25 Sep 2017
Transport, Energy & Climate

Building a secure, affordable and sustainable Energy Union is one of the ten priorities of the Juncker Commission. A dozen legislative proposals were released last year alone, the most significant being the Clean Energy for All Europeans Package.

With this initiative, the Commission aims to position the EU as a global leader in the low-carbon economy transition and is pushing for a swift adoption before the end of its mandate in 2019. However, the files are complex and the issues controversial. 

US businesses operating in Europe look at this Package as both energy investors and consumers: the ultimate objective should be to drive private sector investment and continue the integration of the energy market. 

Taking decarbonisation to the next level

Today, low-carbon investments are facing significant challenges:

  • Low wholesale prices do not always provide sufficient revenue to investors;
  • The carbon price, which was set to drive investment in low-carbon technologies, is not delivering as expected for the moment;
  • Uncertainty over fuel prices adds another layer to the overall risk of such projects.

The Clean Energy Package should allow market rules to mitigate the risks associated with high capital expenditure projects. Furthermore, large-scale energy investments require price signals coming from the free flow of energy, rather than a fragmented collection of national price signals. 
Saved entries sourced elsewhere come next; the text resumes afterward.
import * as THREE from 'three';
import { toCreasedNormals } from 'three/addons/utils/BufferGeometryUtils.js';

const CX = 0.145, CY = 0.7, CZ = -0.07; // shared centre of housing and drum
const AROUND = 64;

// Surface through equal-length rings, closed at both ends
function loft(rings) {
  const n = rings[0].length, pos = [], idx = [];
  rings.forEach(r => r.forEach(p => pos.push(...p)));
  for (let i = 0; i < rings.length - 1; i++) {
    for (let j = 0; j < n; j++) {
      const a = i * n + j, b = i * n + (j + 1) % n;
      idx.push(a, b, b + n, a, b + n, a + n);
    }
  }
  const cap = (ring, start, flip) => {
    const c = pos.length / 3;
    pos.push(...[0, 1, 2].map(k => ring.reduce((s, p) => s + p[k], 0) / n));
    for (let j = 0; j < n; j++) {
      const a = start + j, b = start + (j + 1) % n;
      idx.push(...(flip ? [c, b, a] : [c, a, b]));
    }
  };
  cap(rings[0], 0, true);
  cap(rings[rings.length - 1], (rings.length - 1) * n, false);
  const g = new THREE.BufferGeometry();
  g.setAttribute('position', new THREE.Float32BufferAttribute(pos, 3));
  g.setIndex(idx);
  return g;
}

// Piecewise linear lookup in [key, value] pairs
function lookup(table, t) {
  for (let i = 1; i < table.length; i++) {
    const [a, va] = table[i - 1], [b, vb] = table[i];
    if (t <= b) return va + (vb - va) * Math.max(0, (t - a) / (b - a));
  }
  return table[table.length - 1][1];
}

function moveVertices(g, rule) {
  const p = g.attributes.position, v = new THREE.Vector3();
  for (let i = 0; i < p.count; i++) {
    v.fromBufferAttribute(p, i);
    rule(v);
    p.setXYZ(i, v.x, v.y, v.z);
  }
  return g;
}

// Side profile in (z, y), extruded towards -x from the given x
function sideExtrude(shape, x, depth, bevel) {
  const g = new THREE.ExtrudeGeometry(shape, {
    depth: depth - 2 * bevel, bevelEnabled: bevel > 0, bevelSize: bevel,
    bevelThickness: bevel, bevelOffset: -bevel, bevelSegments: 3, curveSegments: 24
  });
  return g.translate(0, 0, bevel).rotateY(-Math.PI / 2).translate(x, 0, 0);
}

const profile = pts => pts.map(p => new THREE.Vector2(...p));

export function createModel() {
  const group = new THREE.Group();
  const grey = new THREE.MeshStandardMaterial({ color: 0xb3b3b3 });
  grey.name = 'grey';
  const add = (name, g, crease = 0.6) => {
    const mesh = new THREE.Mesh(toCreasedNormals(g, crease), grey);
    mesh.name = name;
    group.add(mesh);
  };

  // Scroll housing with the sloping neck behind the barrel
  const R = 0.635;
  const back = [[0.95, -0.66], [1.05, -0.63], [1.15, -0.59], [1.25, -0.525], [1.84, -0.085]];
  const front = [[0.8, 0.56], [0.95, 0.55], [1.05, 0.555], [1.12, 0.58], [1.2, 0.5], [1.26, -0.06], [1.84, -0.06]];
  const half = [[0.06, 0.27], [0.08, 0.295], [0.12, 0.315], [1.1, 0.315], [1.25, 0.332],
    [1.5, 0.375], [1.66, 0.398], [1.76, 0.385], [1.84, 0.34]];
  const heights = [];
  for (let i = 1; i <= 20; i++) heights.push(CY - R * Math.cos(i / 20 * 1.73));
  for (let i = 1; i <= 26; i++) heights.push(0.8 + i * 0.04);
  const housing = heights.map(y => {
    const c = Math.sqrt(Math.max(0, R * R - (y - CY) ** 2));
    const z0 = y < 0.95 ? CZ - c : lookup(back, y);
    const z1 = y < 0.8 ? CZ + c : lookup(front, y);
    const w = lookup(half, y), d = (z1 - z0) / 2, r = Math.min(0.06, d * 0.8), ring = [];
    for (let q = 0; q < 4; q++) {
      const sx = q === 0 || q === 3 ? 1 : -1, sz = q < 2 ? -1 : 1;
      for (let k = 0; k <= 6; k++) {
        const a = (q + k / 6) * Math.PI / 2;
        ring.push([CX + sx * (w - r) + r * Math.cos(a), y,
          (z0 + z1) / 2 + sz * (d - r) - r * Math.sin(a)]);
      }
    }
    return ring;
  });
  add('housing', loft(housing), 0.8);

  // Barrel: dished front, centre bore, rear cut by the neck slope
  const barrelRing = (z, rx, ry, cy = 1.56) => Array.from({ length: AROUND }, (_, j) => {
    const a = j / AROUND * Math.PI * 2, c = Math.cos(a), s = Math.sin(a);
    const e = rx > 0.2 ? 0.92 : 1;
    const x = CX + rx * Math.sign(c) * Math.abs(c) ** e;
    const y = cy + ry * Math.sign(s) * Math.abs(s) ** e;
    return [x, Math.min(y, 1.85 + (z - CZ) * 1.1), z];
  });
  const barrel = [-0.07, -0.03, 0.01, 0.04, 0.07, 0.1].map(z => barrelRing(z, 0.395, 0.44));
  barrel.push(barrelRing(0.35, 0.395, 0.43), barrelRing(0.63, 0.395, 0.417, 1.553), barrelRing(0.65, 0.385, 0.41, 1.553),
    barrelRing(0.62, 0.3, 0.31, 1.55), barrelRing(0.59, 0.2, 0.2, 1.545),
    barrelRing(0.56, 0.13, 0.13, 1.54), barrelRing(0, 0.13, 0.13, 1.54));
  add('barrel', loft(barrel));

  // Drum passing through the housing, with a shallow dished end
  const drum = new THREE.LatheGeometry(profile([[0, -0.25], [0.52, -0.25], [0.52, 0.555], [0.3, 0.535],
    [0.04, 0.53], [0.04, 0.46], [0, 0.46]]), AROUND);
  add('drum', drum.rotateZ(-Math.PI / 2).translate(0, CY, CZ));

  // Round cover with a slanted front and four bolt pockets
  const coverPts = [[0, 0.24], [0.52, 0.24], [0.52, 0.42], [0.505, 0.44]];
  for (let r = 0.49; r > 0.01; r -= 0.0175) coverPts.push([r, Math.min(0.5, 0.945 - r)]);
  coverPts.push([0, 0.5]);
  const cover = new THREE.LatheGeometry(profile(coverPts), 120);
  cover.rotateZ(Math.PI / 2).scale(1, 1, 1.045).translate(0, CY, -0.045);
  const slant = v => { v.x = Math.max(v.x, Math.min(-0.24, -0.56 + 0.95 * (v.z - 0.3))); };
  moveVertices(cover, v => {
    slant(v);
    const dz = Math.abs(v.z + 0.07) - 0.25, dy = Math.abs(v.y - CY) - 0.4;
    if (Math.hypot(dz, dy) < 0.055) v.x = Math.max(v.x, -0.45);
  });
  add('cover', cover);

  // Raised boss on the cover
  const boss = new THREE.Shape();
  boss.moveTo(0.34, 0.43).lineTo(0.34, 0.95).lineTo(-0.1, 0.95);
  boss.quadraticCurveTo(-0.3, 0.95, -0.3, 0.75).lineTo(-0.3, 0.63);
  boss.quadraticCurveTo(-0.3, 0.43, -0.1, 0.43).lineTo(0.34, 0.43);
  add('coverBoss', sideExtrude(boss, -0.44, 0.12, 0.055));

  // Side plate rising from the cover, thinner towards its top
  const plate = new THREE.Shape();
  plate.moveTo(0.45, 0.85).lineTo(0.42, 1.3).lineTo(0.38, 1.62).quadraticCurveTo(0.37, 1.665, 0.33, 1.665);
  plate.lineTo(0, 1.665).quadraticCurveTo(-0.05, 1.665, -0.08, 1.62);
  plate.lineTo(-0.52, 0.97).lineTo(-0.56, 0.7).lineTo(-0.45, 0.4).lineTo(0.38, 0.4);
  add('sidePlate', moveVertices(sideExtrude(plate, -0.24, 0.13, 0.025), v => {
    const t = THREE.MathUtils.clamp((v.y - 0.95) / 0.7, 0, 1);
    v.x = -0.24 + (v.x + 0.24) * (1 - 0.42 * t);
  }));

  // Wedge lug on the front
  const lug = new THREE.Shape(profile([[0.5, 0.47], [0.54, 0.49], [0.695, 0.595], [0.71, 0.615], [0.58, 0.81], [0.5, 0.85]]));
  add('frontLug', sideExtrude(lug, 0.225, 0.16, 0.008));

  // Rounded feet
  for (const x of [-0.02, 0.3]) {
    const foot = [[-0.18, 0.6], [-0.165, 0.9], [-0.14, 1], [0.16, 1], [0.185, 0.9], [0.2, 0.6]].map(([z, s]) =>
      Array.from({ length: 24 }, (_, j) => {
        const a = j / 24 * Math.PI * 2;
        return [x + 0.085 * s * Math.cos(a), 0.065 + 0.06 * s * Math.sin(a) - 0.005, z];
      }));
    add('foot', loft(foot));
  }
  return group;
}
Toward a more integrated energy market

Delivering on the Paris commitments while adapting to new generation and consumption patterns will be best achieved through a technology-neutral and cost-efficient transition:

  • Energy policy should be market-driven, where mature technologies can compete equally. The end of support schemes for mature technologies and scarcity pricing included in the Package are positive steps forward.
  • Capacity remuneration mechanisms should be used as a last resort and on a time-limited basis.
  • Member states should strengthen cooperation, in particular for investment in new power generation, grid capacities and interconnectors.
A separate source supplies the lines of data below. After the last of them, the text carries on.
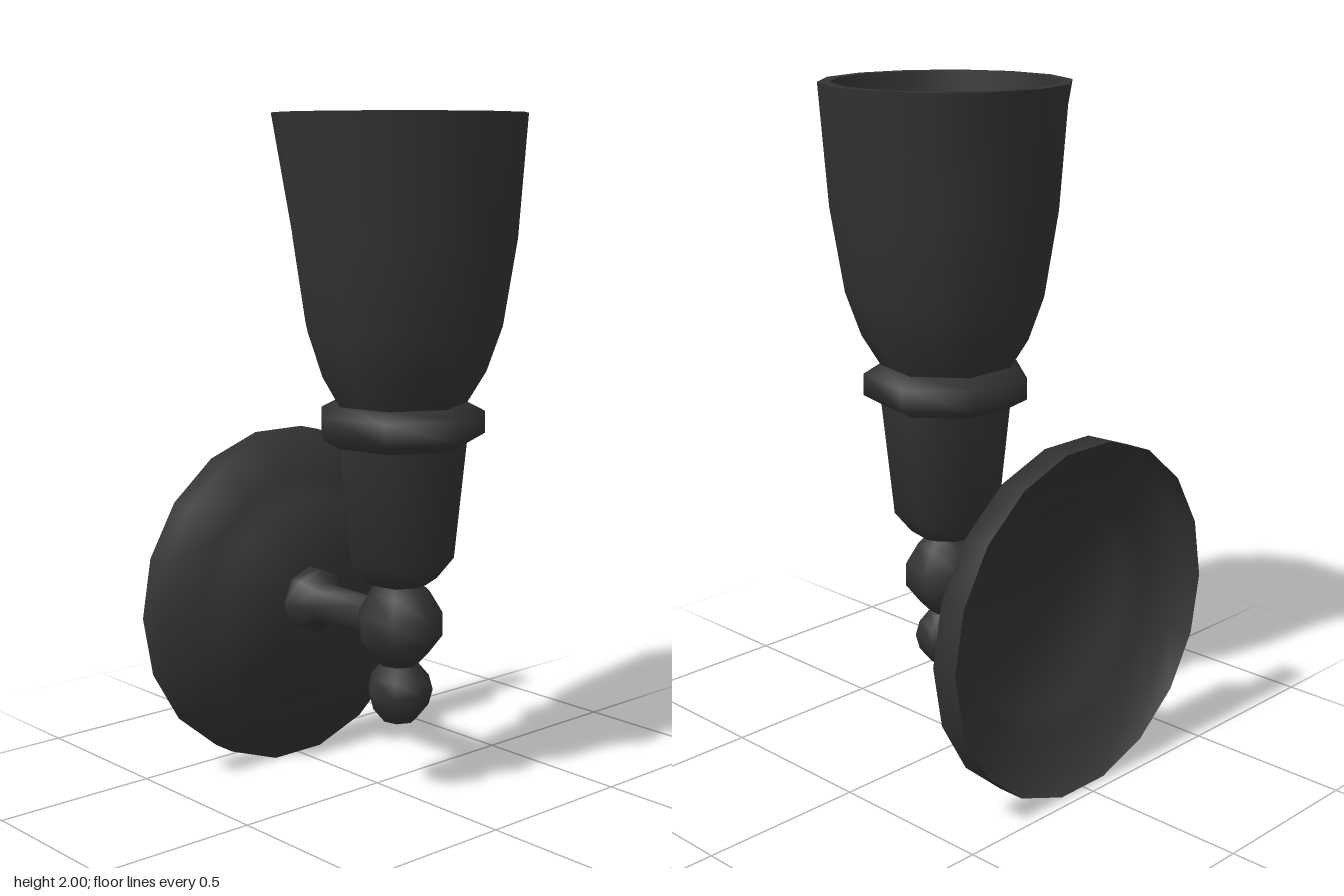
import * as THREE from 'three';
import { toCreasedNormals } from 'three/addons/utils/BufferGeometryUtils.js';

const material = new THREE.MeshStandardMaterial({ color: 0x333333, side: THREE.DoubleSide });
const AXIS_Z = 0.097; // vertical axis of the lamp body
const ARM_Y = 0.52;   // horizontal axis of arm and wall plate

// Turned surface; the profile is [radius, height], running so the outside faces out
function turned(profile, sides, phase = 0) {
  const points = profile.map(([r, h]) => new THREE.Vector2(r, h));
  return new THREE.LatheGeometry(points, sides, phase);
}

function addPart(group, name, geometry, horizontal = false) {
  const geo = toCreasedNormals(geometry, 1.9);
  if (horizontal) geo.rotateX(Math.PI / 2);
  const mesh = new THREE.Mesh(geo, material);
  mesh.name = name;
  mesh.position.set(0, horizontal ? ARM_Y : 0, horizontal ? 0 : AXIS_Z);
  group.add(mesh);
}

// Shade surface: seven-sided below, opening into a fourteen-sided rim
function shadeSurface(profile) {
  const geo = turned(profile, 14);
  const pos = geo.attributes.position;
  const flat = Math.cos(Math.PI / 7);
  for (let i = 0; i < pos.count; i++) {
    const column = Math.floor(i / profile.length);
    if (column % 2 === 1 && pos.getY(i) < 1.9) {
      pos.setX(i, pos.getX(i) * flat);
      pos.setZ(i, pos.getZ(i) * flat);
    }
  }
  return geo;
}

export function createModel() {
  const group = new THREE.Group();
  group.name = 'wallSconce';

  // Shade, in separate surfaces so the rim and floor keep sharp edges
  const shade = new THREE.Group();
  shade.name = 'shade';
  group.add(shade);
  const surfaces = {
    shadeOutside: [[0.195, 1.18], [0.25, 1.27], [0.296, 1.4], [0.336, 1.65], [0.362, 2]],
    shadeRim: [[0.362, 2], [0.327, 2]],
    shadeInside: [[0.327, 2], [0.3, 1.65], [0.258, 1.4], [0.21, 1.27], [0.18, 1.2]],
    shadeFloor: [[0.18, 1.2], [0, 1.2]],
  };
  for (const [name, profile] of Object.entries(surfaces)) {
    addPart(shade, name, shadeSurface(profile));
  }

  // Upright body below the shade
  addPart(group, 'collar', turned([
    [0.193, 1.06], [0.247, 1.09], [0.247, 1.155], [0.19, 1.185],
  ], 7));
  addPart(group, 'cup', turned([
    [0.06, 0.64], [0.11, 0.66], [0.16, 0.72], [0.196, 1.07],
  ], 7));
  addPart(group, 'upperBall', turned([
    [0.055, 0.4], [0.085, 0.43], [0.128, 0.485], [0.128, 0.555], [0.09, 0.62], [0.06, 0.65],
  ], 7));
  addPart(group, 'finial', turned([
    [0, 0.23], [0.05, 0.23], [0.088, 0.275], [0.1, 0.32], [0.088, 0.365], [0.055, 0.405],
  ], 7));

  // Arm with a flared foot against the plate
  addPart(group, 'arm', turned([
    [0.102, -0.313], [0.102, -0.27], [0.064, -0.23], [0.063, 0.0],
  ], 8), true);

  // Round wall plate: a thin pressed shell, open at the back
  addPart(group, 'wallPlate', turned([
    [0.525, -0.46], [0.525, -0.377], [0.37, -0.377], [0.325, -0.313], [0, -0.313],
  ], 18, Math.PI / 2), true);

  return group;
}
Ten months after the release of the Package, both the European Parliament and the Council have devoted many resources and aim to adopt their position by the end of this year or early 2018. However, many roadblocks remain, the biggest being the level of ambition. Many compromises will have to be made while maintaining the coherence of the Package.  Only by working together can these pieces of legislation deliver the right signals to drive investments in a low-carbon economy.

By St├ęphanie Brochard, Senior Policy Adviser (

Photo credit: European Commission